  • Life for Middle Class Women
    • Cult of Domesticity
    • Did not work.
    • “ Center of Virtue”
    • Religious and Charitable Activities.
  • The Woman Question
    • The Industrial Revolution had made it possible for women to work and to support themselves and their families.
      • Husbands, however, still had control of women’s children and property, education was unattainable for most, and employment was scarce and low paying.
    • The women’s movement was far from united. Middle-class women and working-class women led very different lives.
      • Many of the working-class were more concerned with economic issues than with the right to vote.
  • The Woman Question
    • Despite the many aspects of women’s rights, the “question” was posed as a suffrage issue.
    • After World War I (1918) women over thirty gained the right to vote in Britain. By 1928, they had the same voting rights as men. (21 years old).
    • Women in the U.S., Germany, and the Soviet Union also gained the right to vote after the war, but they would have to wait a long time in places such as France, Spain, Italy, and Switzerland.
  • Women’s Social and Political Union
    • Emmeline Pankhurst Radical feminist
    • With her daughters Christabel and Sylvia.
    • Lobbied for the extension of the right to vote.
    • Violent tactics
    • Many imprisoned.
  • Moderate National Union of Woman Suffrage
    • Great Britain
    • 1908- 500,000 members in London
    • Millicent Fawcett
    • Her view was the Parliament would grant women the vote only when convinced that women would be respectable and responsible in their political activity.
  • Growth of Schools
    • Basic education for all children in public schools
      • The three “R’s”: reading, writing, &’rithmatic
    • Purpose = better citizens & a literate workforce
    • Ideals = punctuality, obedience to authority, disciplined work habits, & patriotism
    Has this changed?
  • Growth of Schools
    • Primary education improved as more students attended & teachers were better educated themselves
    • MC sons attended secondary school

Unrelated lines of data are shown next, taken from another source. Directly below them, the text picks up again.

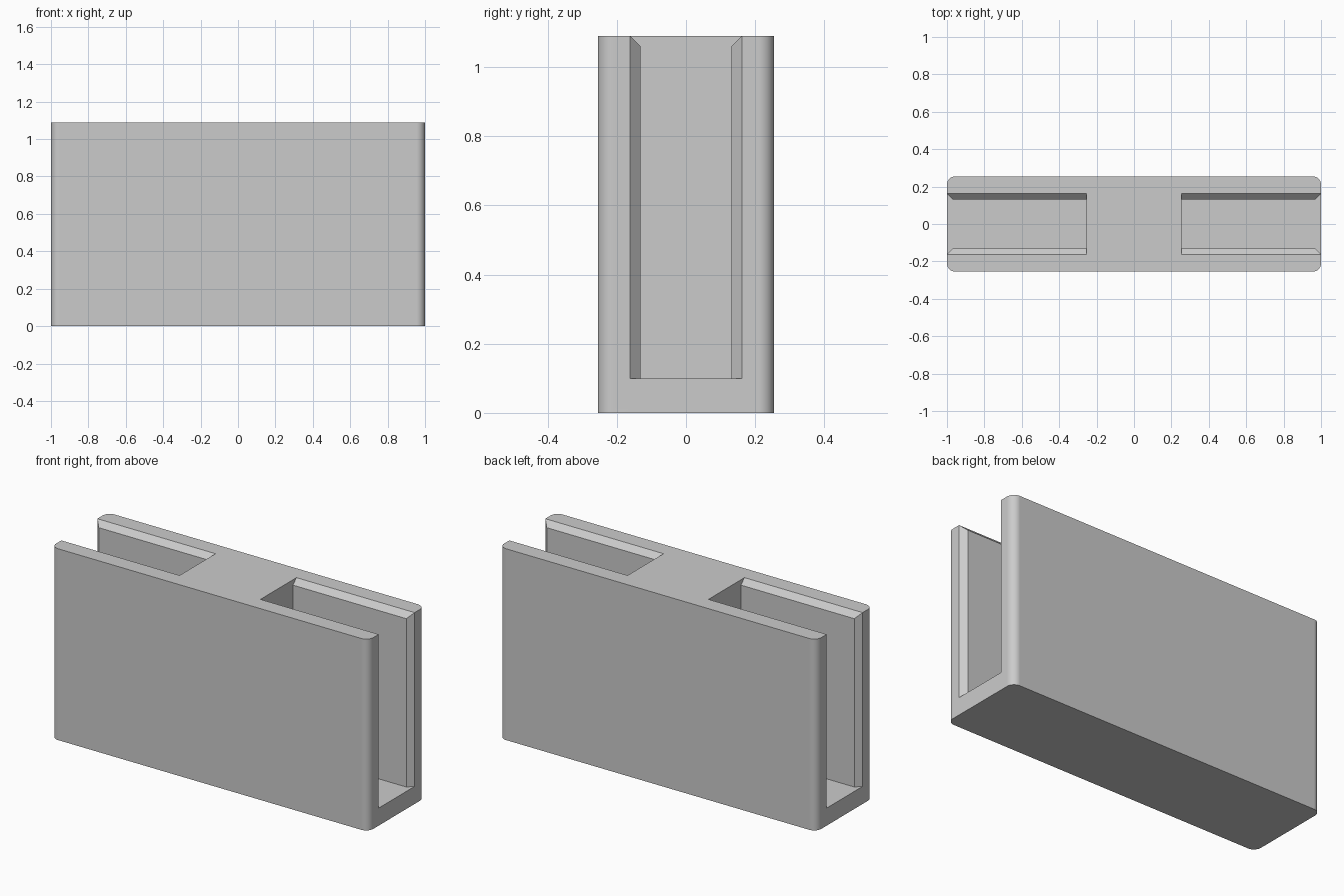
import bpy
import bmesh
from mathutils import Vector

cube = bpy.data.objects.get("Cube")
if cube:
    bpy.data.objects.remove(cube)

LENGTH, DEPTH, HEIGHT = 2.0, 0.51, 1.09
SLOT_START, FLOOR, SLOT_HALF = 0.255, 0.10, 0.131
CHAMFER = 0.031
OVER = 0.05  # how far cutters reach past the block

grey = bpy.data.materials.new("plain_grey")
grey.use_nodes = True
colour = (0.6, 0.6, 0.6, 1)
grey.diffuse_color = colour
grey.node_tree.nodes["Principled BSDF"].inputs["Base Color"].default_value = colour


def prism(name, outline, direction):
    """Extrude a planar outline along a direction into a closed solid."""
    bm = bmesh.new()
    face = bm.faces.new([bm.verts.new(p) for p in outline])
    ext = bmesh.ops.extrude_face_region(bm, geom=[face])
    moved = [v for v in ext["geom"] if isinstance(v, bmesh.types.BMVert)]
    bmesh.ops.translate(bm, verts=moved, vec=Vector(direction))
    bmesh.ops.recalc_face_normals(bm, faces=bm.faces)
    mesh = bpy.data.meshes.new(name)
    bm.to_mesh(mesh)
    bm.free()
    mesh.materials.append(grey)
    obj = bpy.data.objects.new(name, mesh)
    bpy.context.collection.objects.link(obj)
    return obj


def flare(edge):
    """Half-widths and positions of a 45 degree chamfer wedge ending at edge."""
    inner, outer = edge - 2 * CHAMFER, edge + OVER
    return [(-(SLOT_HALF - CHAMFER), inner), (SLOT_HALF - CHAMFER, inner),
            (SLOT_HALF + CHAMFER + OVER, outer), (-(SLOT_HALF + CHAMFER + OVER), outer)]


# Block with rounded upright corners
hx, hy = LENGTH / 2, DEPTH / 2
block = prism("slotted_block", [(-hx, -hy, 0), (hx, -hy, 0), (hx, hy, 0), (-hx, hy, 0)],
              (0, 0, HEIGHT))
bm = bmesh.new()
bm.from_mesh(block.data)
uprights = [e for e in bm.edges if abs(e.verts[0].co.z - e.verts[1].co.z) > 0.5]
bmesh.ops.bevel(bm, geom=uprights, offset=0.045, segments=8, profile=0.5, affect="EDGES")
bm.to_mesh(block.data)
bm.free()

# Slot, top chamfer and end chamfer cutters for both ends
cutters = []
for side in (-1, 1):
    start = side * SLOT_START
    run = (side * (hx + OVER - SLOT_START), 0, 0)
    rise = (0, 0, HEIGHT + OVER - FLOOR)
    slot = [(start, y, z) for y, z in ((-SLOT_HALF, FLOOR), (SLOT_HALF, FLOOR),
                                       (SLOT_HALF, HEIGHT + OVER), (-SLOT_HALF, HEIGHT + OVER))]
    cutters += [
        prism("slot_cutter", slot, run),
        prism("top_chamfer_cutter", [(start, y, z) for y, z in flare(HEIGHT)], run),
        prism("end_chamfer_cutter", [(side * x, y, FLOOR) for y, x in flare(hx)], rise),
    ]
for cutter in cutters:
    cutter.hide_render = True
    cut = block.modifiers.new(cutter.name, "BOOLEAN")
    cut.operation, cut.solver, cut.object = "DIFFERENCE", "EXACT", cutter

# Bake the cuts and drop the cutters
bpy.context.view_layer.update()
graph = bpy.context.evaluated_depsgraph_get()
baked = bpy.data.meshes.new_from_object(block.evaluated_get(graph))
block.modifiers.clear()
block.data = baked
for cutter in cutters:
    bpy.data.objects.remove(cutter)

# Smooth the rounded corners, keep flat faces flat
bpy.ops.object.select_all(action="DESELECT")
block.select_set(True)
bpy.context.view_layer.objects.active = block
bpy.ops.object.shade_smooth_by_angle(angle=0.44)
weighted = block.modifiers.new("flat_face_normals", "WEIGHTED_NORMAL")
weighted.keep_sharp = True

      • Latin, Greek, History, & Math
    • Purpose = job training or prep for higher education
    • Girls who attended did so to marry well & become better wives & mothers